At a bare minimum, you should enlist the aid of an attorney and a CPA. The attorney can prepare and review documents, help structure the deal, and make you aware of legal and liability issues. The CPA can provide a financial analysis of the business, and advise you about tax and accounting matters. You should consider adding a business valuation professional. His valuation report can be used to determine the reasonableness of the asking price, negotiate a lower price, and provide valuable information about the business, the industry, the competition, and the economic conditions.
Relying on bad information
You should verify all important information about the business. Your CPA can check financial information like receivables, payables, and inventory. Your attorney can review loan documents, leases, and contracts. Your business valuation professional can analyze the competition, the industry, and the economic conditions. Use independent appraisers to value real estate and equipment. Get a credit report on the business through your CPA or banker. You can do some of the investigating yourself to save money, but do not cut too many corners – it may cost you in the long run.
Changing too much, too fast
Once you own the business, you will be tempted to start making wholesale changes from day one. You risk alienating long-time employees and customers. Unless the business is in bad financial condition and needs immediate action, its better to take some time to get to know the business, your employees, and your customers before making changes. This is a perfect time to solicit suggestions from employees and customers.
Buying a business because you like to do what the business does
One reason restaurants have a high failure rate is people buy or start them because they like to cook. Very few restaurant owners spend time cooking. Their time is spent managing staff, ordering supplies, doing paperwork, and handling daily crises. A small business owner must wear many hats – including that of manager.
Not being interested in the business’s product or service

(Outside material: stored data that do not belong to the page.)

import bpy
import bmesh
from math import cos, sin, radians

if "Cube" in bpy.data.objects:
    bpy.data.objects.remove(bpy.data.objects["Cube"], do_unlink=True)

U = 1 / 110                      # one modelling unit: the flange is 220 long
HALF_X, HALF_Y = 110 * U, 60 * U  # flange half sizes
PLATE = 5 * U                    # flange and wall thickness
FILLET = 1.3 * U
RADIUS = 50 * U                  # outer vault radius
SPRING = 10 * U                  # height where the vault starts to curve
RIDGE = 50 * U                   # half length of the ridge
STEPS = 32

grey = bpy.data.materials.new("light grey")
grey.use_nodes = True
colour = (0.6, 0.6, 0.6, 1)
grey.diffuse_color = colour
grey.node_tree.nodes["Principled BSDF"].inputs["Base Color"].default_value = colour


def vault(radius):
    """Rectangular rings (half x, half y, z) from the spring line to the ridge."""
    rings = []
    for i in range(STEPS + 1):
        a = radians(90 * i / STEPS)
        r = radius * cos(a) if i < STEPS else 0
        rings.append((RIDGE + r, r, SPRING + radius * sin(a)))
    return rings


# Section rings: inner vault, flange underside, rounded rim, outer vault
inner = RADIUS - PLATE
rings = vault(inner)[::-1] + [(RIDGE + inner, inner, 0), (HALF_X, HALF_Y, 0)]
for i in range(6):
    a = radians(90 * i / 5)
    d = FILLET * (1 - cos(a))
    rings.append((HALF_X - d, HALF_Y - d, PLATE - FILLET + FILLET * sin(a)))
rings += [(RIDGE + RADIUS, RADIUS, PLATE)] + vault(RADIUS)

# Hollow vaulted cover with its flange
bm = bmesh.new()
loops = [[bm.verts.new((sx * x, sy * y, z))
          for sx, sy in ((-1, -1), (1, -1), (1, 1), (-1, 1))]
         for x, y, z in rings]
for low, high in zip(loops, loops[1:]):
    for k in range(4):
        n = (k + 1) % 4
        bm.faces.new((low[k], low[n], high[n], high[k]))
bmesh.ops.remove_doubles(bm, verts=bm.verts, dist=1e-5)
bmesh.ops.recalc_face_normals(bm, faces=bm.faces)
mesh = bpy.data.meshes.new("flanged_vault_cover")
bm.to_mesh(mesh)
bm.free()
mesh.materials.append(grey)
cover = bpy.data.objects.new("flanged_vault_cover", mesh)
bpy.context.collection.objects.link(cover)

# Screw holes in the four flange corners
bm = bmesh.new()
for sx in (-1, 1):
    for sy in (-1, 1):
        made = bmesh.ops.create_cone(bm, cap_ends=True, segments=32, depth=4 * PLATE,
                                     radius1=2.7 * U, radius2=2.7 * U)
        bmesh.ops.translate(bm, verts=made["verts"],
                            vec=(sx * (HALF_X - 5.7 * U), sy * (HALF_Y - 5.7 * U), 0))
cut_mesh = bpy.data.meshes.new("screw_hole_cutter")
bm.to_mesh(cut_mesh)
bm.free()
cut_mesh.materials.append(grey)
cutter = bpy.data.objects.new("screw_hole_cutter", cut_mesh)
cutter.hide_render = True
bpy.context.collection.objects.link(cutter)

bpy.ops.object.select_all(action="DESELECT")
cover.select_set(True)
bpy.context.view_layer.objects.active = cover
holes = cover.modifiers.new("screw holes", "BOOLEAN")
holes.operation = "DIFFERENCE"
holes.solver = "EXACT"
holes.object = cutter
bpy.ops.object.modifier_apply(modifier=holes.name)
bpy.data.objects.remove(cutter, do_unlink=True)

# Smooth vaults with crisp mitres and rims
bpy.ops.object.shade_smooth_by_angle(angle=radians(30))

I made the mistake of thinking that because I am a CPA and smart that I could own and operate any business. I bought a business that sold high-performance auto parts to young men who drove jacked-up, four-wheel drive pickup trucks and went to the drag races every weekend. I did not do either and never understood why anyone would. I could not relate to my customers and went out of business in about a year.
Buying a business is a complicated, emotional process. By avoiding these costly mistakes, you can prevent turning your dream into a nightmare.
About the author:
David E. Coffman CPA/ABV, CVA has 30 years of experience working with and operating small businesses. His web site http://biz-buying-selling.comoffers many useful articles, links, and other resources for potential buyers and sellers of small businesses.